watercolour, published in Vanity Fair 22 May 1886
12 3/8 in. x 7 3/8 in. (314 mm x 187 mm)
Click on the links below to find out more:
Artistback to top
- Liborio Prosperi ('Lib') (1854-1928), Cartoonist in Vanity Fair. Artist of 60 portraits.
Linked publicationsback to top
- Saywell, David; Simon, Jacob, Complete Illustrated Catalogue, 2004, p. 675
Subjects & Themesback to top
Events of 1886back to top
Current affairsThe Liberals win the election after the Irish Nationalists, including John Dillon, side with them over Home Rule, and Gladstone resumes the seat of Prime Minister. The failure of the first Home Rule Bill divides the Liberal party; those opposed to Home Rule break away to form the Liberal Unionist Party, supporting the Conservatives. This results in a Liberal loss at an emergency election called, and the Marquess of Salisbury becomes Prime Minister for the second time.

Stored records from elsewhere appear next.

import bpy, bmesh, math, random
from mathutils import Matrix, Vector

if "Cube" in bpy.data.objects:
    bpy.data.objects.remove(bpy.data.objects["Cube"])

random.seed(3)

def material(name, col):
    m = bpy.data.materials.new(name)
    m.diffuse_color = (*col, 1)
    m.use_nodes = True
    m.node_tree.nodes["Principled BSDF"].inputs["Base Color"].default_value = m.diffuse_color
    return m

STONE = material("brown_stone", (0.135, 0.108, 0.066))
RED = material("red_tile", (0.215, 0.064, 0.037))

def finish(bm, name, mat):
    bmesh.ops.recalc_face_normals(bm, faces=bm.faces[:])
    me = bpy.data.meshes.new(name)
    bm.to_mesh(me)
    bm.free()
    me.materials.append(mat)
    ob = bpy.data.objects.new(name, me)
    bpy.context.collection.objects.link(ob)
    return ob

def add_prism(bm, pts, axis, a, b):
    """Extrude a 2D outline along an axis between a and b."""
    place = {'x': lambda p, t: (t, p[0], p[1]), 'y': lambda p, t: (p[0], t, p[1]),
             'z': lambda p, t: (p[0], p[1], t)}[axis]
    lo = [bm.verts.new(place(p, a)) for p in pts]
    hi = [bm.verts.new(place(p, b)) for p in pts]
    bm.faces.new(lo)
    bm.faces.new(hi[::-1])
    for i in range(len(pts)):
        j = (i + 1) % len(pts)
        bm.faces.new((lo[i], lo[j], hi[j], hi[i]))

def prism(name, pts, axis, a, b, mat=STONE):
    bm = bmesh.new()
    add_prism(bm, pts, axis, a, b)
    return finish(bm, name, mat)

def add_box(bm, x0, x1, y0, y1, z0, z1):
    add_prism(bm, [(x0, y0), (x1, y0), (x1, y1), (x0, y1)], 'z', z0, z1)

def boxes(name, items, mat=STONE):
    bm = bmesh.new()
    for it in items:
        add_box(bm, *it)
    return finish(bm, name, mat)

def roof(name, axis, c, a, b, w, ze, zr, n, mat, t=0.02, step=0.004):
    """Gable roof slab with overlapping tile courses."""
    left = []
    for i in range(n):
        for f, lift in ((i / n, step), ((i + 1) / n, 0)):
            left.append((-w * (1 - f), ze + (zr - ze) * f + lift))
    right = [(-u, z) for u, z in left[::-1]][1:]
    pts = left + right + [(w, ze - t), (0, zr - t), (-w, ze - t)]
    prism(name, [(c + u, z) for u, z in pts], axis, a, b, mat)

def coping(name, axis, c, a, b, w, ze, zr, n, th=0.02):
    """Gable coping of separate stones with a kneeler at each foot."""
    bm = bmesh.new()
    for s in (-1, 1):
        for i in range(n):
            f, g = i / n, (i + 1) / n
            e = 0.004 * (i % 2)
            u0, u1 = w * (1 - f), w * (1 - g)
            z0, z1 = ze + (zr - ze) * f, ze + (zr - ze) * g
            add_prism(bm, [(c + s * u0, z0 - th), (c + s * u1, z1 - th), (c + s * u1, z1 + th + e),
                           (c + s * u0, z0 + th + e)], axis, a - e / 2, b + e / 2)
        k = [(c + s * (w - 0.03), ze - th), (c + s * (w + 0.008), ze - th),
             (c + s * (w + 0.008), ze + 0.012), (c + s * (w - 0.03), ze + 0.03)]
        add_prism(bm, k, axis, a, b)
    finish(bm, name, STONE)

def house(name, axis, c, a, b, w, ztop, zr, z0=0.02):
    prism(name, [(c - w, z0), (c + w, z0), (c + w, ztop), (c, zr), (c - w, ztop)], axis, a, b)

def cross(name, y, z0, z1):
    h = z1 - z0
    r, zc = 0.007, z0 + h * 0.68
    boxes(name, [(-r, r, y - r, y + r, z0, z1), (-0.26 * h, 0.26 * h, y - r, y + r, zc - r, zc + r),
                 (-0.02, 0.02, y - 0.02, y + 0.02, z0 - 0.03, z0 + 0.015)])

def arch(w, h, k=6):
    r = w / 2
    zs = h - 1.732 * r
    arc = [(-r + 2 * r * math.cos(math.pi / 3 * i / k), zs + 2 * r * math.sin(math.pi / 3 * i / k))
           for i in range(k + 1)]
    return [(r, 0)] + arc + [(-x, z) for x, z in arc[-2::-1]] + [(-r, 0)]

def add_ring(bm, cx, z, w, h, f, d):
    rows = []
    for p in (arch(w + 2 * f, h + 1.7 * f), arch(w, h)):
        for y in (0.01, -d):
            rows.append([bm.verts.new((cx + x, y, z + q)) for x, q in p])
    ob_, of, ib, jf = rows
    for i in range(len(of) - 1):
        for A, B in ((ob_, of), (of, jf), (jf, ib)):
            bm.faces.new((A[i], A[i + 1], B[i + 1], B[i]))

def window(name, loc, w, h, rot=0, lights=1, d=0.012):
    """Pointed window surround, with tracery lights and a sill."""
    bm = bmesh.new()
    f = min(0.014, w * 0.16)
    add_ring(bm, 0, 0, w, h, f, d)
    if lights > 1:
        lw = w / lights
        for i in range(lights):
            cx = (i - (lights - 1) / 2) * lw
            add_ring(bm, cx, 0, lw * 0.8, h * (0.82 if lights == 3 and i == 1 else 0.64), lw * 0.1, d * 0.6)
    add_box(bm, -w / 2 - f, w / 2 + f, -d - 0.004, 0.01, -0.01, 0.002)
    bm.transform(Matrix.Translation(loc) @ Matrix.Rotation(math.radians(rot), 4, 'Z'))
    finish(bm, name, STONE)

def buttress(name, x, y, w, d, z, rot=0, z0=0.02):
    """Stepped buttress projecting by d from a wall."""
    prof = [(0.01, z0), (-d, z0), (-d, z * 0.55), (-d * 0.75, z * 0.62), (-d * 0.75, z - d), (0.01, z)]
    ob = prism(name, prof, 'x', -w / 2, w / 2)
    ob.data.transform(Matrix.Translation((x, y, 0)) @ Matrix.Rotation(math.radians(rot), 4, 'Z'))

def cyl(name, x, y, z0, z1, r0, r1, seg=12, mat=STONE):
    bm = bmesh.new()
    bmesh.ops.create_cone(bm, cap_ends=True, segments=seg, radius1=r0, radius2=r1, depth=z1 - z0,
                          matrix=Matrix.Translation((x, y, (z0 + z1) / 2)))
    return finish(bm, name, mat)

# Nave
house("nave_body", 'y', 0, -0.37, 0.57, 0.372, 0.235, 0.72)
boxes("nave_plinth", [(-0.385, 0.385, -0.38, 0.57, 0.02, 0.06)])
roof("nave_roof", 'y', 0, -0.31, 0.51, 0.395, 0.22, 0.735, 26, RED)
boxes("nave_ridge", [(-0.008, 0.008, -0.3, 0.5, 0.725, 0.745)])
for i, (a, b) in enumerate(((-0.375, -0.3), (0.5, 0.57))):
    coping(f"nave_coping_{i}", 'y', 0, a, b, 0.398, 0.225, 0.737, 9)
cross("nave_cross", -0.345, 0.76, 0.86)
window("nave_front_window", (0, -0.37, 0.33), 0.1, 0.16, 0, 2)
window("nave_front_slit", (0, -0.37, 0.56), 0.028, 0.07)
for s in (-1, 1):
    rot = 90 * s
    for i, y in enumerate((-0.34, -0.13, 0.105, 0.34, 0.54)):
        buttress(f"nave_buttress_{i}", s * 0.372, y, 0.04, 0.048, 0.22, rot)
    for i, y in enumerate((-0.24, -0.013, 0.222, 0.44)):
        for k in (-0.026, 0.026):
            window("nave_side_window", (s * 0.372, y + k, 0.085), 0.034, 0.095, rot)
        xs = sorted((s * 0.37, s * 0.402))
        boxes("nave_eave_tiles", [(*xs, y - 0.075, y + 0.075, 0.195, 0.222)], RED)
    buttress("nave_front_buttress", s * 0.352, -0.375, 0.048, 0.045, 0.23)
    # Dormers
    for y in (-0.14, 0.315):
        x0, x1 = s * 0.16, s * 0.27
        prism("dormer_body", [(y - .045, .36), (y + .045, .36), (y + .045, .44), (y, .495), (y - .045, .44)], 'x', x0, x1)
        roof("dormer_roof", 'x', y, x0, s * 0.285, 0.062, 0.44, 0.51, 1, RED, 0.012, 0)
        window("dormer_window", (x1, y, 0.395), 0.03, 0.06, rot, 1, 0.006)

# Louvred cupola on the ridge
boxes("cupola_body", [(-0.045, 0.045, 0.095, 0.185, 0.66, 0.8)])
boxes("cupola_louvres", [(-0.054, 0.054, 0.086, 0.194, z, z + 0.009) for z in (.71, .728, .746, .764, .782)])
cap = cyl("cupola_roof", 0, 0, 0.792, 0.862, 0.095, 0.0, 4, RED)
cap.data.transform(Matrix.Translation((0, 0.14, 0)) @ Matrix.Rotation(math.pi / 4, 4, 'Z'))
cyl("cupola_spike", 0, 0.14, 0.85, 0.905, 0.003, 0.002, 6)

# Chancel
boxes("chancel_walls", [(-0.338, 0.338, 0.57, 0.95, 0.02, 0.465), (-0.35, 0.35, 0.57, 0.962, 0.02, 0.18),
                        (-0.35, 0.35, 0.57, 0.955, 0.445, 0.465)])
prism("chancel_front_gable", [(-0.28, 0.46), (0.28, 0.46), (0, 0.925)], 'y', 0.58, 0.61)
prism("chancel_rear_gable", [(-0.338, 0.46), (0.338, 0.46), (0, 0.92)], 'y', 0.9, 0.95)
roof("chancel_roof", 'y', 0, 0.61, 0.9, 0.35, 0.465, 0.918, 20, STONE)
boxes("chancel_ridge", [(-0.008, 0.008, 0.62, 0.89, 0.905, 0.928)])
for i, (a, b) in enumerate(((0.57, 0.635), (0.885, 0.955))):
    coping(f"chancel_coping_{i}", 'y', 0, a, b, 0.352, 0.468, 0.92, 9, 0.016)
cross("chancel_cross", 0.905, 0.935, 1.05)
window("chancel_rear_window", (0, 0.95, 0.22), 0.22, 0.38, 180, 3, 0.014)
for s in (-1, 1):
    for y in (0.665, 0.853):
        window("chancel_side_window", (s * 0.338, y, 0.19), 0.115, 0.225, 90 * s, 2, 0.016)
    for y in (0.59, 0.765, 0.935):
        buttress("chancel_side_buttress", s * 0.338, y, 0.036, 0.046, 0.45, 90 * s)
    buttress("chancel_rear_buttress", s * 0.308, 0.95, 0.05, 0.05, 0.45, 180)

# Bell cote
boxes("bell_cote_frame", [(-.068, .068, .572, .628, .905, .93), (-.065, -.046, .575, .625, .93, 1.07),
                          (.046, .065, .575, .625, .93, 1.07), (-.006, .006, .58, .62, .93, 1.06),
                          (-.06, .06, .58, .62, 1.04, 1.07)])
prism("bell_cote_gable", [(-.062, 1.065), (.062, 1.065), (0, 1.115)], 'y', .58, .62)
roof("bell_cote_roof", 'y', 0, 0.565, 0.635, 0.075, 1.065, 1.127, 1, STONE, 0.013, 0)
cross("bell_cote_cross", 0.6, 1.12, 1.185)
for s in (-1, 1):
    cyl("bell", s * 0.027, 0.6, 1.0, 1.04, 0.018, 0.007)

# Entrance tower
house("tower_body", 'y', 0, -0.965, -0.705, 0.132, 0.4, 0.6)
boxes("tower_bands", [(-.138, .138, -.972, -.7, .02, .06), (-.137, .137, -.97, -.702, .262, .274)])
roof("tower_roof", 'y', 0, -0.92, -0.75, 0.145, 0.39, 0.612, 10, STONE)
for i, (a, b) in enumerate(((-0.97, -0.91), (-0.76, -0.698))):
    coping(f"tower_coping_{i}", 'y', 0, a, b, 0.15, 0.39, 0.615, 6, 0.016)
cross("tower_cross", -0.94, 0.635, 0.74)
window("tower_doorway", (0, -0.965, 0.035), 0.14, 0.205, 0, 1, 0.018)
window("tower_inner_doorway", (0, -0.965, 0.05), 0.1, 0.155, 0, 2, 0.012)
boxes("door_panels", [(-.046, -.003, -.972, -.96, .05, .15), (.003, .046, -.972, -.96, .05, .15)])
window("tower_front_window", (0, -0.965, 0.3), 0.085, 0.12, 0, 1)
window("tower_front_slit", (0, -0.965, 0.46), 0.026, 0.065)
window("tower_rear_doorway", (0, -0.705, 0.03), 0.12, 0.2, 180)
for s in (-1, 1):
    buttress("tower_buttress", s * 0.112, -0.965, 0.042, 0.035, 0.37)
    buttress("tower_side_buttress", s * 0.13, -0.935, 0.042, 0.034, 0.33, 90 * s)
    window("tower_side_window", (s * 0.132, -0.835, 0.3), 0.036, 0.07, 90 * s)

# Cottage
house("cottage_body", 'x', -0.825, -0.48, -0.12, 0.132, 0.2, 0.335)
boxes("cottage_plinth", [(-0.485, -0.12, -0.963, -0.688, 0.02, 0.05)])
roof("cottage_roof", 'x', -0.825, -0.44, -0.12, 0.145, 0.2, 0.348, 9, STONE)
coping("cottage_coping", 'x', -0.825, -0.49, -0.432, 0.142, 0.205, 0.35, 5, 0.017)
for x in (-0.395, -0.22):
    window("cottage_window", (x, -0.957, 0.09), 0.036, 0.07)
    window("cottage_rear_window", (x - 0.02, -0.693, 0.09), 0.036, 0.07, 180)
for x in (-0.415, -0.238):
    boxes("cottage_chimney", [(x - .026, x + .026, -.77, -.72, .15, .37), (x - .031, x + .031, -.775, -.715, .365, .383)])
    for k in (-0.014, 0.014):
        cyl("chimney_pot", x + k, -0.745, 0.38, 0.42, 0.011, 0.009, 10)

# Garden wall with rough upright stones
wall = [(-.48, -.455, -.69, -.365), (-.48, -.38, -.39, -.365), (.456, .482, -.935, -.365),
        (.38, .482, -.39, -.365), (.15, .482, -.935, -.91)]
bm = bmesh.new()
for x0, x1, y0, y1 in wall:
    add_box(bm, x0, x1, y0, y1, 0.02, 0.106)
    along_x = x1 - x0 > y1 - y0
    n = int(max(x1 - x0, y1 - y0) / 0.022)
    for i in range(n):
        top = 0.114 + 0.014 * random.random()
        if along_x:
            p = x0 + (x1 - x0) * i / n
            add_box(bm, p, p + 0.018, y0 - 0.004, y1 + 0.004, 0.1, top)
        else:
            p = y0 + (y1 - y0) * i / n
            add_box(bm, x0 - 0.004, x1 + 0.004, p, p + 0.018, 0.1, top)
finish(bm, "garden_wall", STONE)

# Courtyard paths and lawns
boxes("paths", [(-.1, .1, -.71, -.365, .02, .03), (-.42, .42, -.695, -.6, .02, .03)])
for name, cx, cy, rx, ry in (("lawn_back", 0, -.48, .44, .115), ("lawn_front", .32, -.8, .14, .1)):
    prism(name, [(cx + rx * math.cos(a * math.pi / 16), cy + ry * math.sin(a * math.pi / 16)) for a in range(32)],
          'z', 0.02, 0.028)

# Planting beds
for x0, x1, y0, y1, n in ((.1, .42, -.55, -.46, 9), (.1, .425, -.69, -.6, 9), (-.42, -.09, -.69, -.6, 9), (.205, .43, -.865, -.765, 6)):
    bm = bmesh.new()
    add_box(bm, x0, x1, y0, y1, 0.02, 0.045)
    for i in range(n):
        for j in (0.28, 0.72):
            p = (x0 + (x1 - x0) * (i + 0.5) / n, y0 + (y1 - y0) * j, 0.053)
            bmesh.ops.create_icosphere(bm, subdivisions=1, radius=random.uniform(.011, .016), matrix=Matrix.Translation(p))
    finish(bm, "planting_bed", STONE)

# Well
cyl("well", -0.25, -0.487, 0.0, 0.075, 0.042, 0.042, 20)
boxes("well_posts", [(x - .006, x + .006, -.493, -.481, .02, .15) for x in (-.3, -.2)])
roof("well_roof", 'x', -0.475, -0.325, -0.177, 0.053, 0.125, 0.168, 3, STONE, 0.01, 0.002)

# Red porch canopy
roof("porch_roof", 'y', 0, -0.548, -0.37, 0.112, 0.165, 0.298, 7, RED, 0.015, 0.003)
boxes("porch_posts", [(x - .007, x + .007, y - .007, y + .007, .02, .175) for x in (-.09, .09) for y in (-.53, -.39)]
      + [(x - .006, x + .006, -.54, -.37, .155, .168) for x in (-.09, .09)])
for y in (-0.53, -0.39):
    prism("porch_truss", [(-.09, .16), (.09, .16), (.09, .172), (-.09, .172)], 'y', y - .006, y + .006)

Art and scienceThe Severn Tunnel is opened, freeing up the route between London and South Wales.
Pears' soap company buy the copyright to John Millais's painting Bubbles, using it in an iconic and enduringly recognisable advertisement. Millais, however, attracted strong criticism from the art community, who protested against the debasement and commercialisation of art.
InternationalThe American poet Emily Dickinson dies, aged 54. Dickinson wrote over 1,700 poems, which first came to light in 1890, and is recognised as one of America's most important writers.
The Statue of Liberty, designed by Frederic Auguste Bartholdi, is erected on Bedloe's island. The huge copper statue, a gift from the French to the United States to commemorate the centennial of American independence, is an iconic figure of liberty, and America itself.